There are undoubtedly close similarities between Mithraism and Christianity: but even if you are considering the two as equally valid, or invalid, there is absolutely no reason to assume that Christianity borrowed anything from this slightly earlier and rival religion. Where Kipling got his Mithraic knowledge from I have not been able to discover. He may have been misled by some atheistical author of his own day who wished to prove that Christianity was derived from Mithraism.
I have found no evidence for the scraps of Mithraic teaching which Kipling quotes, and he is completely wrong in suggesting that Mithras died and was resurrected — as he does in this story. Mithras accompanied the sun in his chariot up to heaven when his work on earth was done. And his main work was the creation of a new race of men out of the body of the sacred bull which he pursued and slew at the command of God (Ahura Mazda of the Persians), just as the world in Scandinavian mythology is created out of the body of a dead giant, and out of other corpses in many other mythologies. (And ‘the Light and the Voice of God’ leading to ‘a rending change of heart’ is equally present in the Eleusinian Mysteries, and the sublime attempt of Pharaoh Akhenaton to substitute his own pure monotheism for superstition-clogged polytheism of ancient Egypt).

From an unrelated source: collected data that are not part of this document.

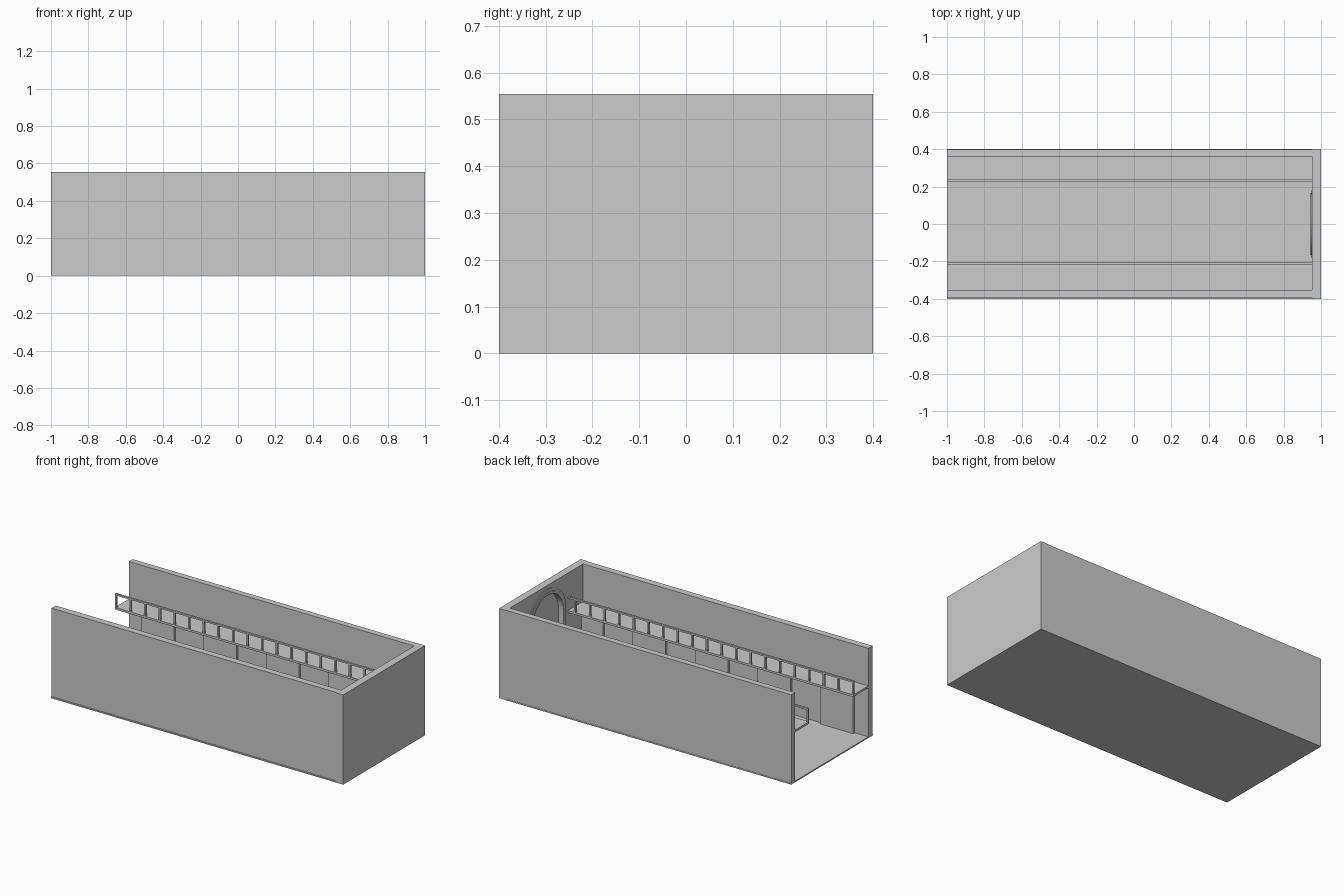
import bpy, bmesh, math

if "Cube" in bpy.data.objects:
    bpy.data.objects.remove(bpy.data.objects["Cube"])

X0, X1 = -1.0, 0.953      # open end and inner face of the end wall
FLOOR, TOP = 0.008, 0.555


def add_boxes(bm, boxes):
    for x0, x1, y0, y1, z0, z1 in boxes:
        y0, y1 = min(y0, y1), max(y0, y1)
        verts = bmesh.ops.create_cube(bm, size=1)["verts"]
        for v in verts:
            v.co.x = x0 if v.co.x < 0 else x1
            v.co.y = y0 if v.co.y < 0 else y1
            v.co.z = z0 if v.co.z < 0 else z1


def finish(name, bm):
    bmesh.ops.recalc_face_normals(bm, faces=bm.faces)
    mesh = bpy.data.meshes.new(name)
    bm.to_mesh(mesh)
    bm.free()
    ob = bpy.data.objects.new(name, mesh)
    bpy.context.collection.objects.link(ob)
    return ob


def boxes_object(name, boxes):
    bm = bmesh.new()
    add_boxes(bm, boxes)
    return finish(name, bm)


def arch_points(r, spring, base, n=20):
    arc = [(r * math.cos(math.pi * i / n), spring + r * math.sin(math.pi * i / n))
           for i in range(n + 1)]
    return [(r, base)] + arc + [(-r, base)]


# Floor slab and side walls
boxes_object("floor", [(X0, 1, -0.4, 0.4, 0, FLOOR)])
boxes_object("left_wall", [(X0, X1, 0.361, 0.398, FLOOR, TOP)])
boxes_object("right_wall", [(X0, X1, -0.395, -0.354, FLOOR, TOP)])

# End wall with a shallow arched recess
end_wall = boxes_object("end_wall", [(X1, 1, -0.4, 0.4, FLOOR, TOP)])
bm = bmesh.new()
face = bm.faces.new([bm.verts.new((X1 - 0.05, y, z))
                     for y, z in arch_points(0.15, 0.35, FLOOR - 0.02)])
ext = bmesh.ops.extrude_face_region(bm, geom=[face])["geom"]
for v in ext:
    if isinstance(v, bmesh.types.BMVert):
        v.co.x = X1 + 0.025
cutter = finish("arch_cutter", bm)
cutter.hide_render = True
cutter.hide_set(True)
mod = end_wall.modifiers.new("recess", "BOOLEAN")
mod.object = cutter
mod.operation = "DIFFERENCE"
mod.solver = "EXACT"

# Raised arch surround, in two steps
for name, r_out, r_in, depth in (("arch_outer_trim", 0.183, 0.165, 0.005),
                                 ("arch_inner_trim", 0.165, 0.15, 0.009)):
    bm = bmesh.new()
    rows = []
    for (yo, zo), (yi, zi) in zip(arch_points(r_out, 0.35, FLOOR),
                                  arch_points(r_in, 0.35, FLOOR)):
        rows.append([bm.verts.new(c) for c in (
            (X1, yo, zo), (X1 - depth, yo, zo), (X1 - depth, yi, zi), (X1, yi, zi))])
    for a, b in zip(rows, rows[1:]):
        for k in range(4):
            bm.faces.new((a[k], a[(k + 1) % 4], b[(k + 1) % 4], b[k]))
    bm.faces.new(rows[0])
    bm.faces.new(rows[-1])
    finish(name, bm)

# Galleries on both sides: deck, railing and wall panels below
for side, wall, edge, rail_in in (("left", 0.361, 0.225, 0.237),
                                  ("right", -0.354, -0.207, -0.219)):
    s = 1 if wall > 0 else -1
    boxes_object(side + "_deck", [(X0, X1, edge, wall, 0.31, 0.323)])

    rails = [(X0, X1, edge, rail_in, 0.398, 0.408)]
    for i in range(20):
        x = X0 + i * 0.1
        rails.append((x, x + 0.01, edge, rail_in, 0.323, 0.398))
    boxes_object(side + "_railing", rails)

    panels = []
    for i in range(5):
        x = -0.907 + i * 0.428
        panels.append((x, min(x + 0.226, X1), wall - s * 0.015, wall, FLOOR, 0.31))
    boxes_object(side + "_wall_panels", panels)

But none the less Kipling’s point is superbly made by the end of the story — and maybe would not have been so good if he had stuck to facts — or not let his imagination play such tricks with the evidence.